Dataset entries:
===

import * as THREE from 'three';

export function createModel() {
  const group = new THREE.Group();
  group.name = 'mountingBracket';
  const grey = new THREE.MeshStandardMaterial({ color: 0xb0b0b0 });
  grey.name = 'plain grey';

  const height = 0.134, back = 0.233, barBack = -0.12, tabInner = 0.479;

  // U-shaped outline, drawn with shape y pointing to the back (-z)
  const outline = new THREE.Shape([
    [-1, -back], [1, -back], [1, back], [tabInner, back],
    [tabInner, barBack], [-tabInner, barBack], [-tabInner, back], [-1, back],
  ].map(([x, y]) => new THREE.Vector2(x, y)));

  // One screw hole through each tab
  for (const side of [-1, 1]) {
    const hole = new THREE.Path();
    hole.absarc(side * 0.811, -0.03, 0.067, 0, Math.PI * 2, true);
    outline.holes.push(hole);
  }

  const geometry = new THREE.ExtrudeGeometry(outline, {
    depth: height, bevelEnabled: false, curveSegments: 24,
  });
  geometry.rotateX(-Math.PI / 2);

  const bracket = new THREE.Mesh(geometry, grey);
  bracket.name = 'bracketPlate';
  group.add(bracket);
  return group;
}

===

What needs to be done:
Retype all of the entries shown above, exactly.

Answer to this exercise:
import * as THREE from 'three';

export function createModel() {
  const group = new THREE.Group();
  group.name = 'mountingBracket';
  const grey = new THREE.MeshStandardMaterial({ color: 0xb0b0b0 });
  grey.name = 'plain grey';

  const height = 0.134, back = 0.233, barBack = -0.12, tabInner = 0.479;

  // U-shaped outline, drawn with shape y pointing to the back (-z)
  const outline = new THREE.Shape([
    [-1, -back], [1, -back], [1, back], [tabInner, back],
    [tabInner, barBack], [-tabInner, barBack], [-tabInner, back], [-1, back],
  ].map(([x, y]) => new THREE.Vector2(x, y)));

  // One screw hole through each tab
  for (const side of [-1, 1]) {
    const hole = new THREE.Path();
    hole.absarc(side * 0.811, -0.03, 0.067, 0, Math.PI * 2, true);
    outline.holes.push(hole);
  }

  const geometry = new THREE.ExtrudeGeometry(outline, {
    depth: height, bevelEnabled: false, curveSegments: 24,
  });
  geometry.rotateX(-Math.PI / 2);

  const bracket = new THREE.Mesh(geometry, grey);
  bracket.name = 'bracketPlate';
  group.add(bracket);
  return group;
}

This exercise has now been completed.